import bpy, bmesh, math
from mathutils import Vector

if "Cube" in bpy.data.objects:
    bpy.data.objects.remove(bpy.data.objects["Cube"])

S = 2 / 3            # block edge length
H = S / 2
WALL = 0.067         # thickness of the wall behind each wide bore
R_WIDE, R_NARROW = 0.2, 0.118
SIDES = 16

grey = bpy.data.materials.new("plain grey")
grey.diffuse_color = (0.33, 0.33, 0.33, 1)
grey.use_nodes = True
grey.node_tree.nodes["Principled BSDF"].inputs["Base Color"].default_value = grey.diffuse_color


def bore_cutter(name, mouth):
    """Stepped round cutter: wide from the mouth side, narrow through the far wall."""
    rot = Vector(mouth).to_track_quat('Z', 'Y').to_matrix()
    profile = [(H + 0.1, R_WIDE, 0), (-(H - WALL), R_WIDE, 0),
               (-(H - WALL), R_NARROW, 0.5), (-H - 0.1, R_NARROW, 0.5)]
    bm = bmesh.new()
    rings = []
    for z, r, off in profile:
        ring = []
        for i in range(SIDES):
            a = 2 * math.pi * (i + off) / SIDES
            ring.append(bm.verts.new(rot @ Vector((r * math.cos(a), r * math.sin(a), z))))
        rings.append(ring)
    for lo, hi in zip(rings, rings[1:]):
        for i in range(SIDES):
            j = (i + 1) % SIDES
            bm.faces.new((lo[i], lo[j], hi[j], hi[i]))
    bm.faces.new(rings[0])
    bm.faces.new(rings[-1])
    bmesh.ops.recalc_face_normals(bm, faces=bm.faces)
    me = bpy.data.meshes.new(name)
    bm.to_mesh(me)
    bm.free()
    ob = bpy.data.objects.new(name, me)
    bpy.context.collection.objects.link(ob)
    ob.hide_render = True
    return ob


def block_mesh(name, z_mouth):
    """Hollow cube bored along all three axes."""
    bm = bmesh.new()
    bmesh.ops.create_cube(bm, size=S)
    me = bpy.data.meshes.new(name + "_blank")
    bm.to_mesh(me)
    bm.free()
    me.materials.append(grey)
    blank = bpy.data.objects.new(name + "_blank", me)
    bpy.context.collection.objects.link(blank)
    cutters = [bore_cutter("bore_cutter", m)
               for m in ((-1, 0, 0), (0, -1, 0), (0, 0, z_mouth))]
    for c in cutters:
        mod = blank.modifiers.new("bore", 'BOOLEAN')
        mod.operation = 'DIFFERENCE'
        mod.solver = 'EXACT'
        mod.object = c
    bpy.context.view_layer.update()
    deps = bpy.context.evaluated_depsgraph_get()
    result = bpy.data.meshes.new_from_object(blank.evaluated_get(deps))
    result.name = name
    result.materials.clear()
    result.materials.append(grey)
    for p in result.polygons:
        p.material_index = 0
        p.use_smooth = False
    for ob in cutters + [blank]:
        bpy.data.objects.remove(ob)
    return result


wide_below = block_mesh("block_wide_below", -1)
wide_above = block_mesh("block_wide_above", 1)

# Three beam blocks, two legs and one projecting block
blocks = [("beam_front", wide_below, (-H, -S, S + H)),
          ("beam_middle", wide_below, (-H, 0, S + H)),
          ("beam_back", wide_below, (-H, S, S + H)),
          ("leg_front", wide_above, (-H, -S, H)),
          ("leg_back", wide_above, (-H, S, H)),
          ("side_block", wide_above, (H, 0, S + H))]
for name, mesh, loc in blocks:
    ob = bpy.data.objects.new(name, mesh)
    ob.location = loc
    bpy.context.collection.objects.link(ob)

____

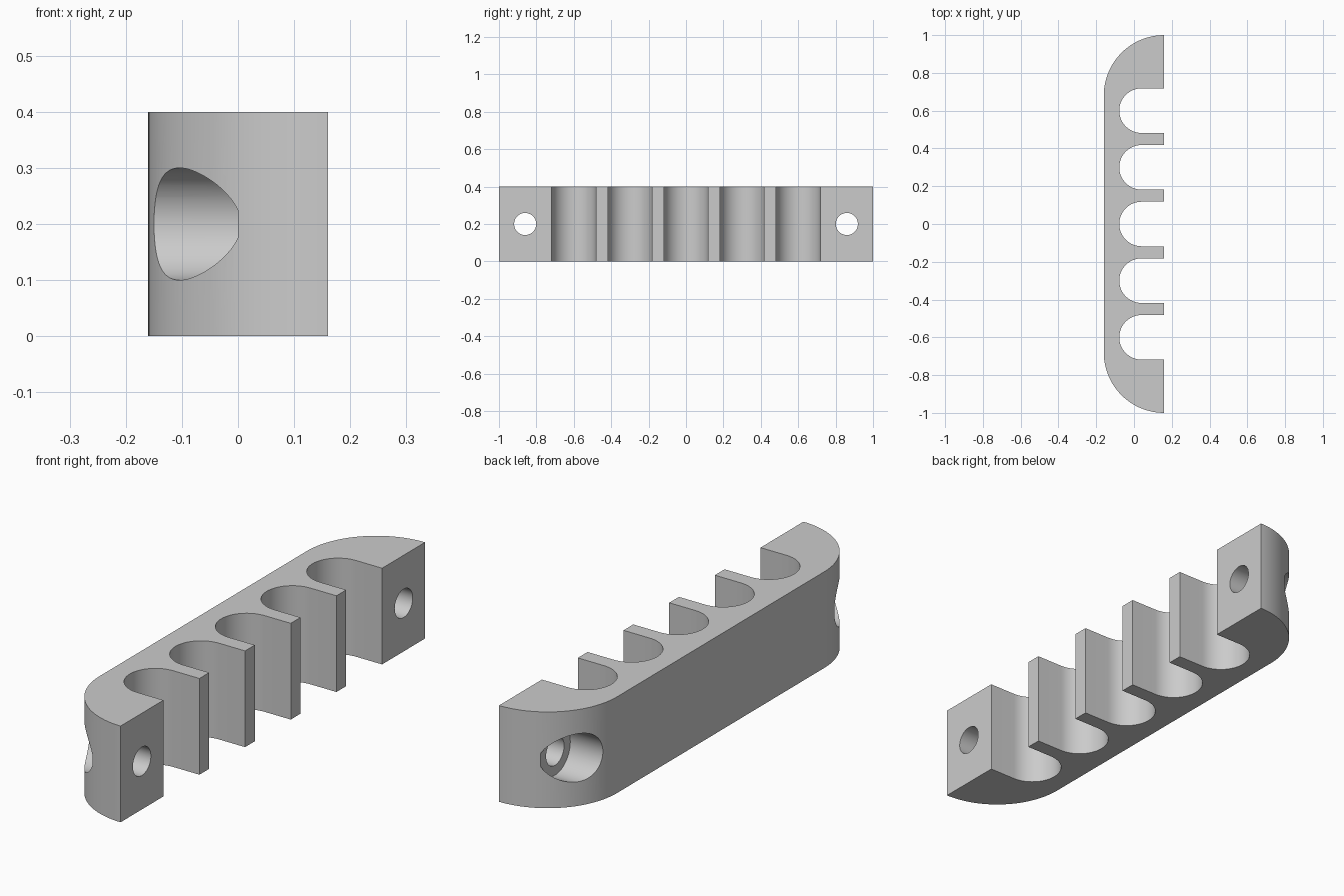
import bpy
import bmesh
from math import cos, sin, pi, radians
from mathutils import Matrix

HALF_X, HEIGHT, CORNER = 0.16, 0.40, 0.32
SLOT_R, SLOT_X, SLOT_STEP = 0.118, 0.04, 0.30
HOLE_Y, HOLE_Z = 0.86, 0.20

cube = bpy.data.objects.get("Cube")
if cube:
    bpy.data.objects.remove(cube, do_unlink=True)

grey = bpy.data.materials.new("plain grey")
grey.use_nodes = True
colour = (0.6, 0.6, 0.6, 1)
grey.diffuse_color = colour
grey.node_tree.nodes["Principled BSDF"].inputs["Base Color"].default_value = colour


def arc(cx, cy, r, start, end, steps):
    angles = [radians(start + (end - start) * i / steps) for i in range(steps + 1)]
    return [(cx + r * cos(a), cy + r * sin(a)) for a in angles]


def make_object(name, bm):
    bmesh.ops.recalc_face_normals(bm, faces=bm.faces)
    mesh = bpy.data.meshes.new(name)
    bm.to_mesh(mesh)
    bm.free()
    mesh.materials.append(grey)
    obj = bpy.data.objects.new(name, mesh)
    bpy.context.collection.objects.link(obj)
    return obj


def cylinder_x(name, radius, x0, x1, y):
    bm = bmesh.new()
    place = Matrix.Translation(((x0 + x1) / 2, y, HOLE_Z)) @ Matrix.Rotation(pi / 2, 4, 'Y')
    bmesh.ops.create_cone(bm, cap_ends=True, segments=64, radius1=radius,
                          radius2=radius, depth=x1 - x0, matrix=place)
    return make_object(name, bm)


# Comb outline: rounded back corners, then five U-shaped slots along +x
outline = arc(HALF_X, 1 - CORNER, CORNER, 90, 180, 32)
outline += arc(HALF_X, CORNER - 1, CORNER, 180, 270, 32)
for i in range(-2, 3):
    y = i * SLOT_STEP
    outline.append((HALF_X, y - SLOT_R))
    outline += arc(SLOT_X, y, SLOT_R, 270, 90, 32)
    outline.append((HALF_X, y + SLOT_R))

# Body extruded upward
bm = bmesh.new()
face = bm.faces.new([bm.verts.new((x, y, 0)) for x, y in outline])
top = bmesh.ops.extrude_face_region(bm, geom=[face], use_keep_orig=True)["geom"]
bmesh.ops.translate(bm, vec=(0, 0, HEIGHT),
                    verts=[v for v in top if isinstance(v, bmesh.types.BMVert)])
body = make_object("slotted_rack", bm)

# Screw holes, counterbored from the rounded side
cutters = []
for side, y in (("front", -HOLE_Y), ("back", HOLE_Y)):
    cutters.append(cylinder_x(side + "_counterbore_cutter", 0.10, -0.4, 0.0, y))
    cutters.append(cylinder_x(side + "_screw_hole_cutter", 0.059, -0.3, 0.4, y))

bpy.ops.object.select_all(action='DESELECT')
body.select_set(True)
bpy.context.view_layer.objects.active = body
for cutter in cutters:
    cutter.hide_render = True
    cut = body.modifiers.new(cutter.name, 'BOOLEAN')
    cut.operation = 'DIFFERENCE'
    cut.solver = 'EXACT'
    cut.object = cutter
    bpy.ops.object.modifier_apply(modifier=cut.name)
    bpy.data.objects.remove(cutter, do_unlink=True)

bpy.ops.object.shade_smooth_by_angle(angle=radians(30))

____

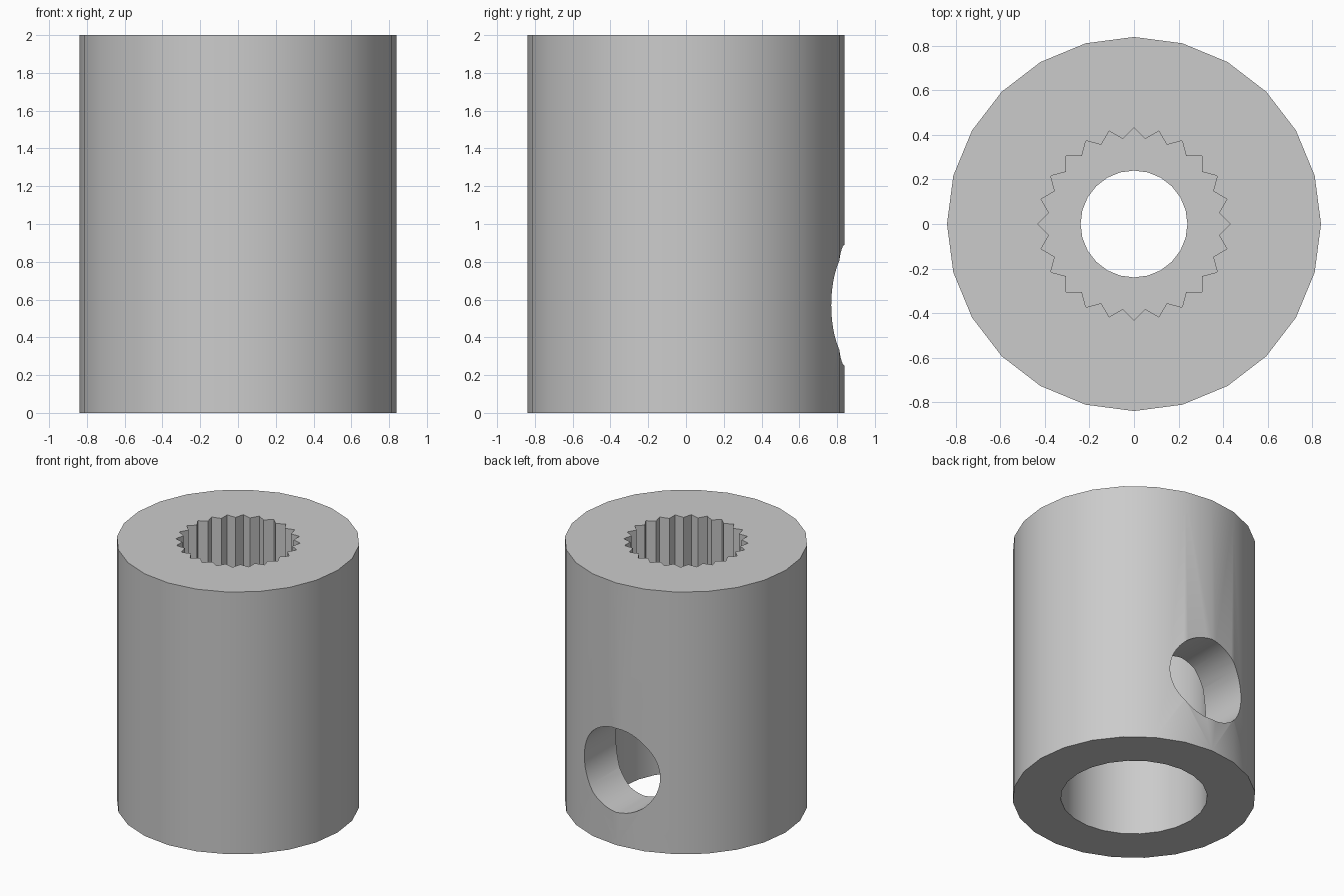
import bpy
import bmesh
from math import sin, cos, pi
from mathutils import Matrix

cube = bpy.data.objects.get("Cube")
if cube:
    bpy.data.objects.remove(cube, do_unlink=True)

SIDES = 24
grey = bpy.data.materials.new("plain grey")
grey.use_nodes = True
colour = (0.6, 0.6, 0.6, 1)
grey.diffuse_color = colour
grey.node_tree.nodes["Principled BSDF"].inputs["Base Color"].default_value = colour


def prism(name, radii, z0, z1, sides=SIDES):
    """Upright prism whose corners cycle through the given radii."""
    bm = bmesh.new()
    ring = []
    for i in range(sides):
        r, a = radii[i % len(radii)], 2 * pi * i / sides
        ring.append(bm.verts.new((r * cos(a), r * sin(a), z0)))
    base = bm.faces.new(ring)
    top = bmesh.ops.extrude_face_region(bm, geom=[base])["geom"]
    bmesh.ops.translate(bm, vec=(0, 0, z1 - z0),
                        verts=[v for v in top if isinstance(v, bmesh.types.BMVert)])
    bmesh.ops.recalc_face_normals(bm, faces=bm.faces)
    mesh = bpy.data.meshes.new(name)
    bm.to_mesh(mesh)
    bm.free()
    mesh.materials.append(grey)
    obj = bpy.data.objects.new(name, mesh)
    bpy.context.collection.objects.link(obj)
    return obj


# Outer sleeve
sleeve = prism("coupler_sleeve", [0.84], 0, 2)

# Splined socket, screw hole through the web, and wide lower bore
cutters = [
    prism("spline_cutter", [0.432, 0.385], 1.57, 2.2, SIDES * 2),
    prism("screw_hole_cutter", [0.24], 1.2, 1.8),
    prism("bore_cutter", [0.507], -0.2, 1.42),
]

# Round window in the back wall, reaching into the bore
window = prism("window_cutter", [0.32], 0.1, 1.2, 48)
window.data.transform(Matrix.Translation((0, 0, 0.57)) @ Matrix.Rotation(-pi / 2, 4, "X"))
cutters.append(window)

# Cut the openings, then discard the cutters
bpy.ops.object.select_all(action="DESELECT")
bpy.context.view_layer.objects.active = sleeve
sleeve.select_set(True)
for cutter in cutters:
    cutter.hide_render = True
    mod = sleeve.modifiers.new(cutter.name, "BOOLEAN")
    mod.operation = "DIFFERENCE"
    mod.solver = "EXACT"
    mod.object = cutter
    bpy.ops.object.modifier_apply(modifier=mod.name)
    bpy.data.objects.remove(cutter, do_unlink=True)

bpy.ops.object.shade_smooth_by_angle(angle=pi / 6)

____

*INSTRUCTIONS FOR THE TASK*
Once you find the line with "ring.append(bm.verts.new((r * cos(a), r" in the entries above, output it and each line after it up to and including the line with "[0.84], 0, 2)", and nothing else.

*ANSWER BELOW*
        ring.append(bm.verts.new((r * cos(a), r * sin(a), z0)))
    base = bm.faces.new(ring)
    top = bmesh.ops.extrude_face_region(bm, geom=[base])["geom"]
    bmesh.ops.translate(bm, vec=(0, 0, z1 - z0),
                        verts=[v for v in top if isinstance(v, bmesh.types.BMVert)])
    bmesh.ops.recalc_face_normals(bm, faces=bm.faces)
    mesh = bpy.data.meshes.new(name)
    bm.to_mesh(mesh)
    bm.free()
    mesh.materials.append(grey)
    obj = bpy.data.objects.new(name, mesh)
    bpy.context.collection.objects.link(obj)
    return obj


# Outer sleeve
sleeve = prism("coupler_sleeve", [0.84], 0, 2)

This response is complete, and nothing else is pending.